The deal, agreed on in principle and reportedly set to be finalised later this week, will see the Matildas and Socceroos evenly share 40 per cent of commercial revenue generated by both teams. Critically, prize money will also split evenly.
The game-changing deal, reached by the Football Federation Australia and the Professional Footballers Association union, will see the Matildas become the first women’s football team in the world to receive the same pay as their male counterparts.
As part of the new arrangement, the total share of revenue received by both the men’s and women’s teams will also rise from the current 30 per cent to 40 per cent.
According to the News Limited report, both the men’s and women’s players were committed to changing the pay structure, with ongoing negotiations taking place for months before an agreement was reached.
The Matildas have performed exceedingly well on the world stage in recent years, climbing as high as fourth in the world in 2017.
During the Women’s World Cup, they consistently delivered one exhilarating performance after another.

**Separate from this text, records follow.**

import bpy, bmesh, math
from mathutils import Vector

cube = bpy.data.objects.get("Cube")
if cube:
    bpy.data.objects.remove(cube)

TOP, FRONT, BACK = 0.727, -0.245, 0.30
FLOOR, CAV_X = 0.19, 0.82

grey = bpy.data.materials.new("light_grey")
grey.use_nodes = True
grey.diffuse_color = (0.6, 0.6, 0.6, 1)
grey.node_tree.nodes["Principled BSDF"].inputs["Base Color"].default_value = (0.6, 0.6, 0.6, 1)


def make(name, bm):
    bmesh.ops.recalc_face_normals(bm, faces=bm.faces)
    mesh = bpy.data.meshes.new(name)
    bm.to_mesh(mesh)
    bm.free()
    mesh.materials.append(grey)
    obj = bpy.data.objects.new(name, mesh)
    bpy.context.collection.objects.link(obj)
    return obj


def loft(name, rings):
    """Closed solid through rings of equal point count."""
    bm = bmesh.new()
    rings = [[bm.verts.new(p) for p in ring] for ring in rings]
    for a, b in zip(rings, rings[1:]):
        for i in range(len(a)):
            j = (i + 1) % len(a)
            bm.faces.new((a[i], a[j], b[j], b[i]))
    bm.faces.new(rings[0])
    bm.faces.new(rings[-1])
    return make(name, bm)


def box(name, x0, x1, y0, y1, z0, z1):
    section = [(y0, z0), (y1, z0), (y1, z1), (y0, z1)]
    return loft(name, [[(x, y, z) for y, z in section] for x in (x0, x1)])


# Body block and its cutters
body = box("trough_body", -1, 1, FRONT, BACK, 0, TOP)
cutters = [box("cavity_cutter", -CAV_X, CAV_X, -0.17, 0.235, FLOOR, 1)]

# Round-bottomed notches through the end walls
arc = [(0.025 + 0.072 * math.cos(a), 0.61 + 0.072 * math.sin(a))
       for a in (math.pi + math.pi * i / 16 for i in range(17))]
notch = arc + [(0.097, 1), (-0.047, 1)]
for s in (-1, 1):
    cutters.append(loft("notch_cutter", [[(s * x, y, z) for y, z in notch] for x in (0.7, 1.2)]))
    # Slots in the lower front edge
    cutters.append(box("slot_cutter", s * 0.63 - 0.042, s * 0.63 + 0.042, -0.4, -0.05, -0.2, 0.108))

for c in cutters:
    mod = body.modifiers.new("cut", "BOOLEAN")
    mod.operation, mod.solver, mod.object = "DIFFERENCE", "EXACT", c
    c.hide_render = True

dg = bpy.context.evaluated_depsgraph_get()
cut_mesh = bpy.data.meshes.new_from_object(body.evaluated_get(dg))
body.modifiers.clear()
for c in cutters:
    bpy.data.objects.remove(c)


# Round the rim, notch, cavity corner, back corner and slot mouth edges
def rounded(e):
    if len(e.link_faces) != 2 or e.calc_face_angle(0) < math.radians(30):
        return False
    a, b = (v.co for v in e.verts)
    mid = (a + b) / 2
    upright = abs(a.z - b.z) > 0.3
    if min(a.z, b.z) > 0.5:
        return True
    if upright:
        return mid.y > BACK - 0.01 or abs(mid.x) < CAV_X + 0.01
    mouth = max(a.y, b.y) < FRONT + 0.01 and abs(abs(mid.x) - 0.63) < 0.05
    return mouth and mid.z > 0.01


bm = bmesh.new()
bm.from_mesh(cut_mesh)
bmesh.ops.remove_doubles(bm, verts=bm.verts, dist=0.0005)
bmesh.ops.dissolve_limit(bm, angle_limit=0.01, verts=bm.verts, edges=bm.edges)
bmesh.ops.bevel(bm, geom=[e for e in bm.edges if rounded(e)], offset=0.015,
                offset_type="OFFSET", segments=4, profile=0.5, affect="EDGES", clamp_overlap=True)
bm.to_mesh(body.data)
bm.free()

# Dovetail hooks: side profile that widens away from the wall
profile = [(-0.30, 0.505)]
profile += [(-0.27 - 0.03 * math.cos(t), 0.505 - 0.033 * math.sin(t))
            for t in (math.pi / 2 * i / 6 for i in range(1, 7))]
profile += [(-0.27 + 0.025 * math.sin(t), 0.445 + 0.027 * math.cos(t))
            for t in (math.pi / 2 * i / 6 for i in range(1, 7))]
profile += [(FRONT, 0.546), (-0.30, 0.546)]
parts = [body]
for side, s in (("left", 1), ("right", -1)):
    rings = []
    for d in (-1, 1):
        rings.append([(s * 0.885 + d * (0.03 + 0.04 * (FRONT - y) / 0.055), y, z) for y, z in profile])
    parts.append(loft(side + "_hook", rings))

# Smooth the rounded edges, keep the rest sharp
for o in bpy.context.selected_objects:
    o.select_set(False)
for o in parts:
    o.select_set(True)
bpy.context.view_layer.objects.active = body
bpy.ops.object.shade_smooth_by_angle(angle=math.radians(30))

Despite reaching the knockout stages, the Matildas banked a meager $1 million compared to the Socceroos, who failed to win a single game but pocketed $8 million for simply qualifying.
FIFA was heavily criticised during World Cup season for offering female players $540 million less in prize money than what was offered at the men’s World Cup.

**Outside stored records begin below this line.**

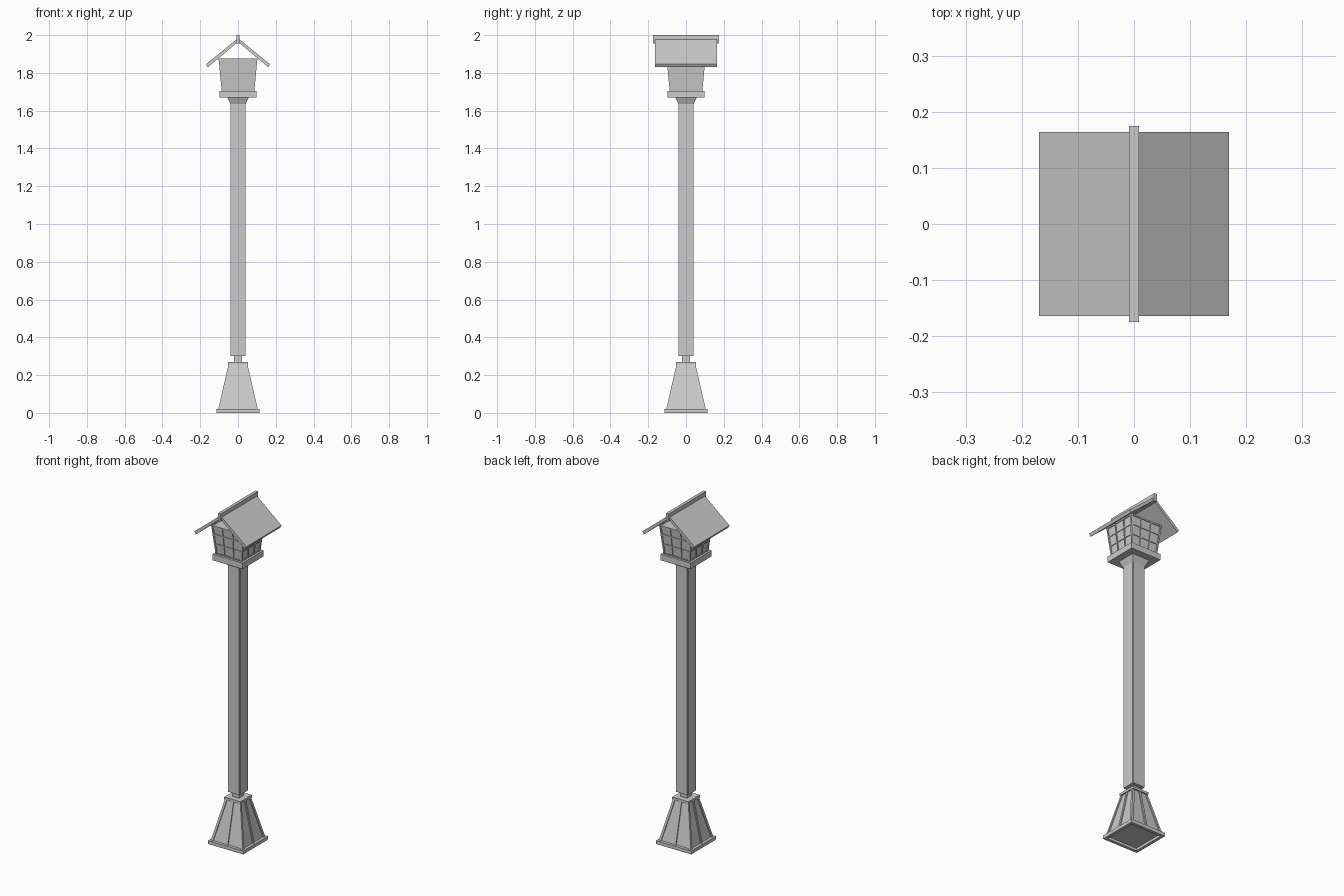
import bpy, bmesh, math
from mathutils import Matrix

if "Cube" in bpy.data.objects:
    bpy.data.objects.remove(bpy.data.objects["Cube"])

# ---------- helpers ----------
def make(name, verts, faces):
    me = bpy.data.meshes.new(name)
    me.from_pydata(verts, [], faces)
    bm = bmesh.new()
    bm.from_mesh(me)
    bmesh.ops.recalc_face_normals(bm, faces=bm.faces)
    bm.to_mesh(me)
    bm.free()
    ob = bpy.data.objects.new(name, me)
    bpy.context.collection.objects.link(ob)
    return ob

def loft(name, lo, hi):
    """Solid between two closed loops of equal length."""
    n = len(lo)
    faces = [tuple(range(n)), tuple(range(n, 2 * n))]
    faces += [(i, (i + 1) % n, (i + 1) % n + n, i + n) for i in range(n)]
    return make(name, list(lo) + list(hi), faces)

def rect(x0, x1, y0, y1, z):
    return [(x0, y0, z), (x1, y0, z), (x1, y1, z), (x0, y1, z)]

def frustum(name, z0, h0, z1, h1):
    return loft(name, rect(-h0, h0, -h0, h0, z0), rect(-h1, h1, -h1, h1, z1))

def four_sides(name, lo, hi):
    """Repeat a front-side piece around the z axis."""
    for k in range(4):
        ob = loft(f"{name}_{k + 1}", lo, hi)
        ob.data.transform(Matrix.Rotation(k * math.pi / 2, 4, 'Z'))

# ---------- base ----------
# plinth frame, open underneath
a, b = 0.115, 0.098
four_sides("plinth_rail",
           [(-a, -a, 0), (a, -a, 0), (b, -b, 0), (-b, -b, 0)],
           [(-a, -a, 0.02), (a, -a, 0.02), (b, -b, 0.02), (-b, -b, 0.02)])
frustum("base_body", 0.015, 0.099, 0.257, 0.045)
# centre ribs and corner posts
four_sides("base_rib", rect(-0.006, 0.006, -0.105, -0.09, 0.018),
           rect(-0.006, 0.006, -0.05, -0.038, 0.257))
four_sides("base_corner", rect(-0.105, -0.091, -0.105, -0.091, 0.018),
           rect(-0.05, -0.037, -0.05, -0.037, 0.257))
frustum("base_cap", 0.256, 0.053, 0.270, 0.053)
frustum("neck", 0.268, 0.021, 0.302, 0.021)

# ---------- post with notched corners ----------
o, i = 0.040, 0.036
outline = []
for k in range(4):
    c, s = round(math.cos(k * math.pi / 2)), round(math.sin(k * math.pi / 2))
    for x, y in ((o, -i), (o, i), (i, i)):
        outline.append((x * c - y * s, x * s + y * c))
loft("post", [(x, y, 0.30) for x, y in outline], [(x, y, 1.635) for x, y in outline])

# ---------- lantern ----------
frustum("collar", 1.63, 0.038, 1.672, 0.058)
frustum("lantern_tray", 1.67, 0.098, 1.705, 0.098)
Z0, Z1, H0, H1 = 1.703, 1.877, 0.085, 0.102
def half(z):
    return H0 + (H1 - H0) * (z - Z0) / (Z1 - Z0)
frustum("lantern_panes", Z0, H0 - 0.004, Z1 - 0.002, H1 - 0.004)

def lattice_row(h, z, t):
    return rect(-h, h, -h, -h + 0.008, z)
for n, (za, zb) in enumerate(((1.703, 1.711), (1.762, 1.768), (1.818, 1.826), (1.869, 1.877))):
    ha, hb = half(za), half(zb)
    four_sides(f"lattice_row_{n + 1}", rect(-ha, ha, -ha, -ha + 0.008, za),
               rect(-hb, hb, -hb, -hb + 0.008, zb))
for s in (-1, 1):
    ca, cb, w = s * 0.028, s * 0.034, 0.003
    four_sides("lattice_upright_" + ("left" if s < 0 else "right"),
               rect(ca - w, ca + w, -H0 - 0.001, -H0 + 0.008, Z0),
               rect(cb - w, cb + w, -H1 - 0.001, -H1 + 0.008, Z1))
four_sides("lantern_corner", rect(-H0 - 0.001, -H0 + 0.008, -H0 - 0.001, -H0 + 0.008, Z0),
           rect(-H1 - 0.001, -H1 + 0.008, -H1 - 0.001, -H1 + 0.008, Z1))

# ---------- roof ----------
for s, side in ((-1, "left"), (1, "right")):
    prof = [(0.0, 1.984), (0.169, 1.846), (0.160, 1.830), (0.0, 1.964)]
    loft("roof_" + side, [(s * x, -0.164, z) for x, z in prof],
         [(s * x, 0.164, z) for x, z in prof])
# ridge beam
loft("ridge_beam", rect(-0.009, 0.009, -0.175, 0.175, 1.955),
     rect(-0.009, 0.009, -0.175, 0.175, 2.0))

The equal pay deal secured by the Matildas may also help the crusade of other national women’s football teams, including the US Women’s team, that have been fighting for pay parity for years.

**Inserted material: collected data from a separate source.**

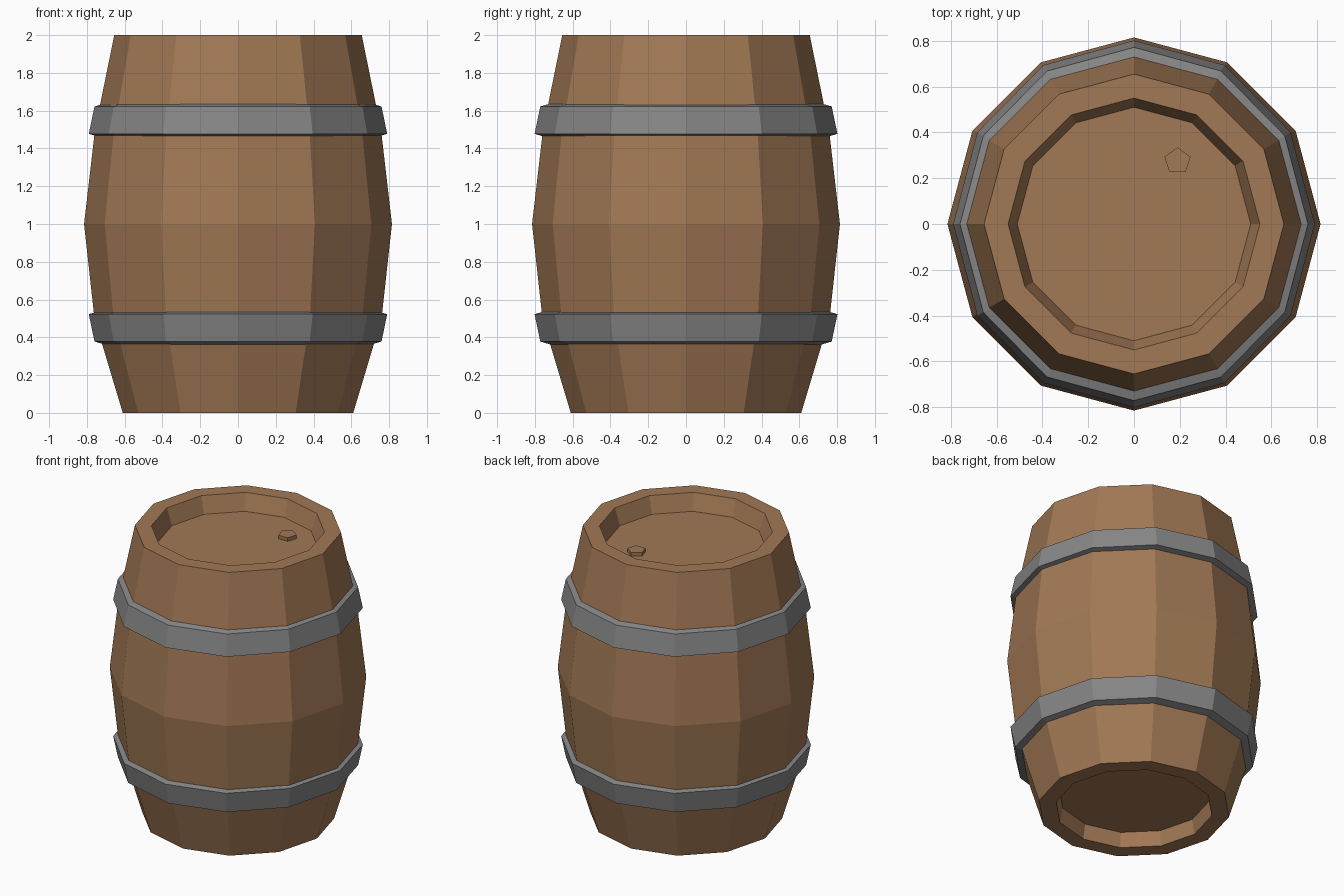
import bpy, bmesh, math

if "Cube" in bpy.data.objects:
    bpy.data.objects.remove(bpy.data.objects["Cube"])

N = 12  # staves around the barrel


def material(name, rgb):
    m = bpy.data.materials.new(name)
    m.diffuse_color = (*rgb, 1)
    m.use_nodes = True
    m.node_tree.nodes["Principled BSDF"].inputs["Base Color"].default_value = m.diffuse_color
    return m


wood = material("brown wood", (0.36, 0.19, 0.09))
iron = material("grey iron", (0.24, 0.24, 0.24))


def lathe(name, profile, mat, sides=N, start=0.0, closed=False, sy=1.0, loc=(0, 0, 0)):
    """Spin an (r, z) profile into flat facets; close it as a ring or cap both ends."""
    bm = bmesh.new()
    rings = []
    for r, z in profile:
        angles = [start + 2 * math.pi * i / sides for i in range(sides)]
        rings.append([bm.verts.new((r * math.cos(a), r * sy * math.sin(a), z)) for a in angles])
    pairs = list(zip(rings, rings[1:]))
    if closed:
        pairs.append((rings[-1], rings[0]))
    else:
        bm.faces.new(rings[0][::-1])
        bm.faces.new(rings[-1])
    for a, b in pairs:
        for i in range(sides):
            j = (i + 1) % sides
            bm.faces.new((a[i], a[j], b[j], b[i]))
    bmesh.ops.recalc_face_normals(bm, faces=bm.faces)
    mesh = bpy.data.meshes.new(name)
    bm.to_mesh(mesh)
    bm.free()
    mesh.materials.append(mat)
    ob = bpy.data.objects.new(name, mesh)
    ob.location = loc
    bpy.context.collection.objects.link(ob)
    return ob


# Barrel body, from the recessed bottom, over the bulge, to the recessed lid
lathe("barrel_body", [(0.48, 0.10), (0.50, 0), (0.61, 0), (0.76, 0.5), (0.815, 1.0),
                      (0.757, 1.5), (0.655, 2.0), (0.55, 2.0), (0.51, 1.886)], wood)

# Two hoops, mirrored about the middle of the barrel
hoop = [(0.70, 1.640), (0.76, 1.622), (0.79, 1.477), (0.74, 1.463)]
lathe("upper_hoop", hoop, iron, closed=True, sy=1.015)
lathe("lower_hoop", [(r, 2 - z) for r, z in hoop], iron, closed=True, sy=1.015)

# Small five-sided bung on the lid
lathe("bung", [(0.06, 1.87), (0.06, 1.911)], wood, sides=5, start=math.pi / 2, loc=(0.19, 0.275, 0))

The Matildas will play Chile at Bankwest Stadium in Sydney on Saturday in the first of two Tokyo Olympics qualifying tune-up games.